In Tanzania maize or corn is the principal food. The population rose from 38 million to 43 million between 2005 and 2012, and maize production rose from 3.5 million mt to about 5.5 million mt during that same time. So the amount of food per person went from 93 kg/cap to 128 kg/cap. Again Tanzania beat Malthus.

The Good News

Thus the Good News about suppressing malaria in Africa – which we must celebrate enthusiastically – is that the additional population created by saving children’s lives will be fed by the increased agricultural productivity of their healthier parents. Isn't that Good News?

Although the population also surged (because of a drop in infant mortality), the increase in GDP more than overcame the population increase, thus confounding Malthus!

So this is really good news. Even temporary (maybe 10 years) suppression of malaria in African countries with subsistence agriculture, can increase income, reinforcing the impact of improved income on malaria, and maybe giving us a 'virtuous' cycle, leading to the diminishment of malaria.

Submitted by Bill Jobin (not verified) on


By William R. Jobin, Sc.D., Director of Blue Nile Associates
Several endemic tropical diseases retard economic progress by devastating childhood development and also by reducing productivity in adults, especially among agricultural workers. One of these diseases – malaria – a major cause of death and disability – has been under attack on a large scale in Africa since 2005. This attack has been accompanied by remarkable increases in economic productivity. Following annual expenditures of about $0.2 billion for suppressing malaria, the mean per capita Gross Domestic Product of 14 African countries increased 98% after 7 years of intervention, while it improved only 66% in 9 comparable but untreated countries. The observed increase was significantly above previous estimates for the economic impact of malaria suppression. Without correcting for population changes, the increase could be viewed as a huge return of $133 billion in economic growth on an expenditure for malaria suppression of only $1.4 billion in these 14 countries, a ratio of almost 100:1. Unfortunately there is a serious risk that the success of current malaria suppression methods – based on a narrowly conceived strategy using only bednets, biocides and drugs – will soon collapse, due to development of resistance by the mosquitoes and the malaria parasites. To reduce this risk, a more durable strategy should be developed. The current slippage in funding for malaria programs from outside donors suggests an opportunity for African countries to increase their contributions, which would also give them more control over their national strategies. Suppression of malaria in Africa is a very sound investment; it should be continued.

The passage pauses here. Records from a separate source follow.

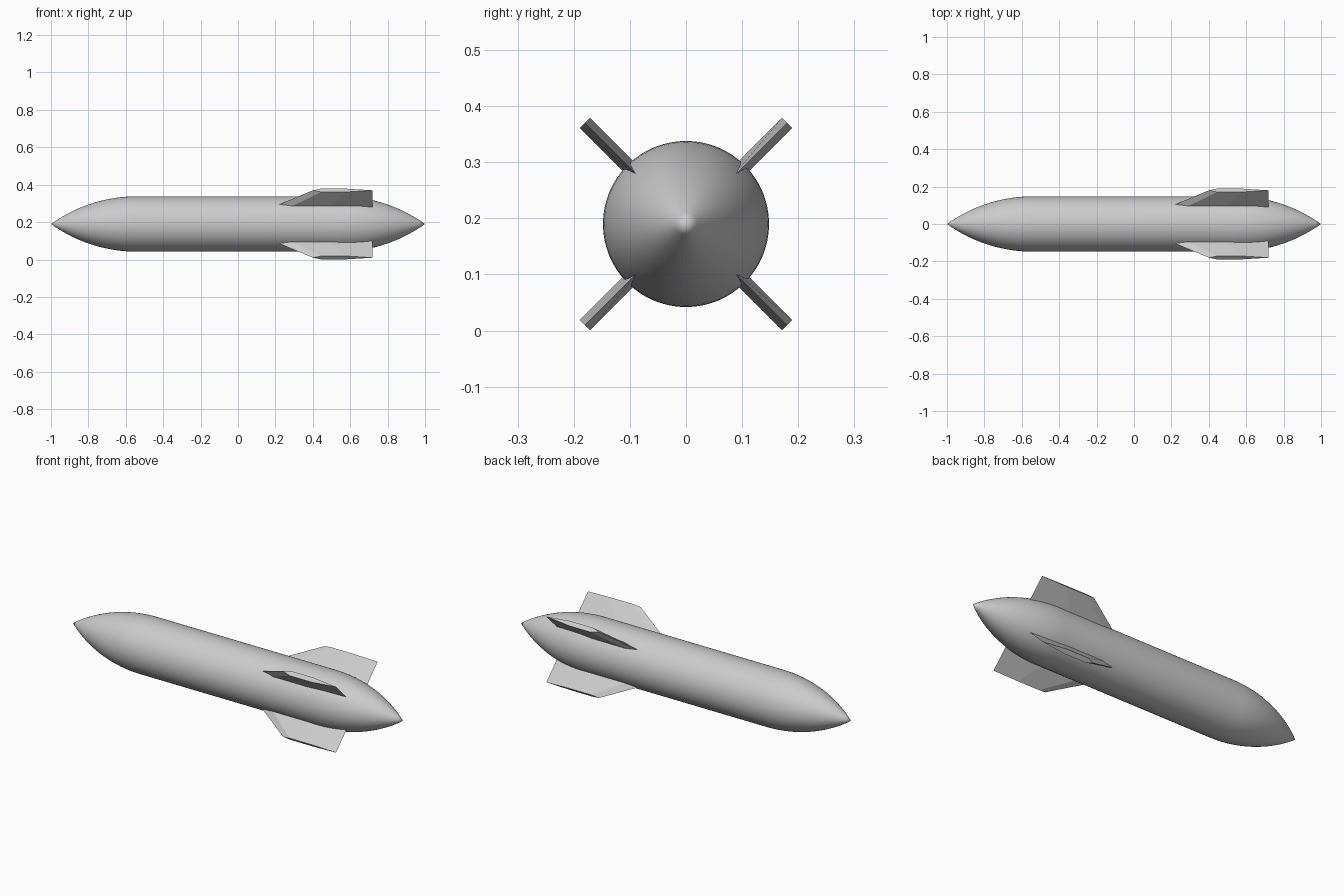
import bpy, bmesh, math
from mathutils import Matrix

if "Cube" in bpy.data.objects:
    bpy.data.objects.remove(bpy.data.objects["Cube"])

AXIS_Z = 0.19      # height of the body axis
R = 0.148          # body radius
OGIVE = 0.46       # length of each pointed end

grey = bpy.data.materials.new("light_grey")
grey.diffuse_color = (0.6, 0.6, 0.6, 1)
grey.use_nodes = True
grey.node_tree.nodes["Principled BSDF"].inputs["Base Color"].default_value = grey.diffuse_color


def finish(name, bm):
    bmesh.ops.recalc_face_normals(bm, faces=bm.faces)
    mesh = bpy.data.meshes.new(name)
    bm.to_mesh(mesh)
    bm.free()
    obj = bpy.data.objects.new(name, mesh)
    bpy.context.collection.objects.link(obj)
    obj.location.z = AXIS_Z
    mesh.materials.append(grey)
    return obj


# Body: tangent ogive at both ends of a cylinder, spun around the x axis
rho = (OGIVE ** 2 + R ** 2) / (2 * R)
steps = 16
tail = []
for i in range(steps + 1):
    d = OGIVE * i / steps
    tail.append((1 - OGIVE + d, max(0, math.sqrt(rho ** 2 - d ** 2) - rho + R)))
profile = [(-x, r) for x, r in reversed(tail)] + tail

bm = bmesh.new()
verts = [bm.verts.new((x, 0, r)) for x, r in profile]
edges = [bm.edges.new(p) for p in zip(verts, verts[1:])]
bmesh.ops.spin(bm, geom=verts + edges, cent=(0, 0, 0), axis=(1, 0, 0),
               angle=math.tau, steps=64)
bmesh.ops.remove_doubles(bm, verts=bm.verts, dist=0.0005)
body = finish("body", bm)
bpy.context.view_layer.objects.active = body
body.select_set(True)
bpy.ops.object.shade_smooth_by_angle(angle=math.radians(40))
body.select_set(False)


# Fins: swept hexagonal blades with sharp leading and trailing edges
def section(bm, lead, trail, radius, half):
    chord = trail - lead
    a, b = lead + 0.14 * chord, lead + 0.55 * chord
    outline = [(lead, 0), (a, half), (b, half), (trail, 0), (b, -half), (a, -half)]
    return [bm.verts.new((x, y, radius)) for x, y in outline]


def fin(name, angle):
    bm = bmesh.new()
    root = section(bm, 0.14, 0.72, 0.10, 0.0127)
    tip = section(bm, 0.40, 0.72, 0.2546, 0.0127)
    for i in range(6):
        j = (i + 1) % 6
        bm.faces.new((root[i], root[j], tip[j], tip[i]))
    bm.faces.new(root)
    bm.faces.new(tip)
    bm.transform(Matrix.Rotation(angle, 4, 'X'))
    return finish(name, bm)


for k, label in enumerate(("upper_front", "lower_front", "lower_back", "upper_back")):
    fin(label + "_fin", math.radians(45 + 90 * k))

Submitted by Bill Jobin (not verified) on

Research: Economic aspects of suppressing malaria in Africa

September 22, 2014
Author(s): William R. Jobin
Reference: MWJ2014, 5, 8
Access: Open Access 2.0

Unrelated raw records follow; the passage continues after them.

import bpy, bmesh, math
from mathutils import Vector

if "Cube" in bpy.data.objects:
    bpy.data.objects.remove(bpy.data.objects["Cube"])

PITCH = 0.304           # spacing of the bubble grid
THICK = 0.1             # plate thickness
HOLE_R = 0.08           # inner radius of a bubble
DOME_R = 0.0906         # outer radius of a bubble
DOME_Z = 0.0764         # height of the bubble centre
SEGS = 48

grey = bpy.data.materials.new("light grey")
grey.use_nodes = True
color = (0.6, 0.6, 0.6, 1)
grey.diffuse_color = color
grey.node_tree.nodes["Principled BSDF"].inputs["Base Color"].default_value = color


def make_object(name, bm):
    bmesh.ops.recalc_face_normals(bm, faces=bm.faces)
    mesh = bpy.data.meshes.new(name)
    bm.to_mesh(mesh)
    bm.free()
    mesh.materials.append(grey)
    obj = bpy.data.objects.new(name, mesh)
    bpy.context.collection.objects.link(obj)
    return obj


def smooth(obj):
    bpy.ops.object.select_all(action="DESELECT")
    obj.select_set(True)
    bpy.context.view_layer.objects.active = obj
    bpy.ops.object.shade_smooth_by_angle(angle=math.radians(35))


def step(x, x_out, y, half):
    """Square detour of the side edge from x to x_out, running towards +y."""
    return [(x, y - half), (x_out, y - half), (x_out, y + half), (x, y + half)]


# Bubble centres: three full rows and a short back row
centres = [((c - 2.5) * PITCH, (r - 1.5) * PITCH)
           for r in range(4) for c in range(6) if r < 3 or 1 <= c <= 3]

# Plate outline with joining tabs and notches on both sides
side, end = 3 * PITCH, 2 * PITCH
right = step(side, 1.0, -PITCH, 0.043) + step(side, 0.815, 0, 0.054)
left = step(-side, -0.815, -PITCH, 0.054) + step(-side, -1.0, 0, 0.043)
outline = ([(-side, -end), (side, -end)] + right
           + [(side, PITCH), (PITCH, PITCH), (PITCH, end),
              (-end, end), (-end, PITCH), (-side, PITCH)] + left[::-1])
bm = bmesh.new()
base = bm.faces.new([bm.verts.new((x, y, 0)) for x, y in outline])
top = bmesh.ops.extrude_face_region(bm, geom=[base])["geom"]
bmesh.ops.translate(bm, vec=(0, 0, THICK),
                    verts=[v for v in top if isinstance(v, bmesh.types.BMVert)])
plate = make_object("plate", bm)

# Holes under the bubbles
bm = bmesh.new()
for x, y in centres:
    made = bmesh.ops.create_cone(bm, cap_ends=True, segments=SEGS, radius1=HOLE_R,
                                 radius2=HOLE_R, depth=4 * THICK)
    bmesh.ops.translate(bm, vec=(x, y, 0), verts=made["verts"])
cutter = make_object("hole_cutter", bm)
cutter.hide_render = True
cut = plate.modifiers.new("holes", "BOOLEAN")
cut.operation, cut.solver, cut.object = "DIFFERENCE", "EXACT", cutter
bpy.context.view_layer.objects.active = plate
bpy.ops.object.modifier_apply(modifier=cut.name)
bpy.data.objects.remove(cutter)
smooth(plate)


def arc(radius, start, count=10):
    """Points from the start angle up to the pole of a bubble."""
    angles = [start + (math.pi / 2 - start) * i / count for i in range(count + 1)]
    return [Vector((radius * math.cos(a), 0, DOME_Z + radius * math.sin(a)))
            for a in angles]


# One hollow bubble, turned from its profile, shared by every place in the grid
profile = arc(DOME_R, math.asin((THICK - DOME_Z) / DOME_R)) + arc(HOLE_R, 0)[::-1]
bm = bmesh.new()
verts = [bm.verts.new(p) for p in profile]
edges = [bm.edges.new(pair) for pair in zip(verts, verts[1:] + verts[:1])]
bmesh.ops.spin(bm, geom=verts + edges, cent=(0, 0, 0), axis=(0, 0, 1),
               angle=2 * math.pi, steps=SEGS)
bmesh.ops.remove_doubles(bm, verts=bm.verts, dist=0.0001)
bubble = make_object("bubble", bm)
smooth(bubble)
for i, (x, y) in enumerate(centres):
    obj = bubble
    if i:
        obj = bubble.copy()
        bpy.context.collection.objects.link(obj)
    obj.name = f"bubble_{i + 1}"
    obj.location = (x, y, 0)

The purpose of this study was to determine whether investments in suppressing malaria might produce significant benefits for African nations. Two epidemiologic analyses wereused in parallel to evaluate data from Africa: a before-after comparison of countries treated under the US President’s Malaria Initiative for Africa (PMI), and a simultaneous comparison of treated-untreated countries. From 2007 to 2012, relative increases in population and gross domestic product (GDP) were greater in 14 countries treated as part of PMI than in 9 similar, but untreated countries. In the treated countries the relative increase in the GDP of 0.61 before malaria suppression rose to 0.64 afterwards; whereas in the untreated countries it fell from 0.67 to 0.56. The increase in GDP in the 14 treated countries that was attributable to malaria suppression over the 5-year interval was about $4.77 billion. During that period, the mean cost of suppressing malaria had been about $1.43 billion, indicating a return on the investment of 3.4 to 1. However, the costs began rising steeply in 2012. Malaria suppression might be worthwhile for African countries to undertake themselves, as long as the biocides and drugs in current use remain effective.

Read full article: PDF icon MWJ2014_5_8.pdf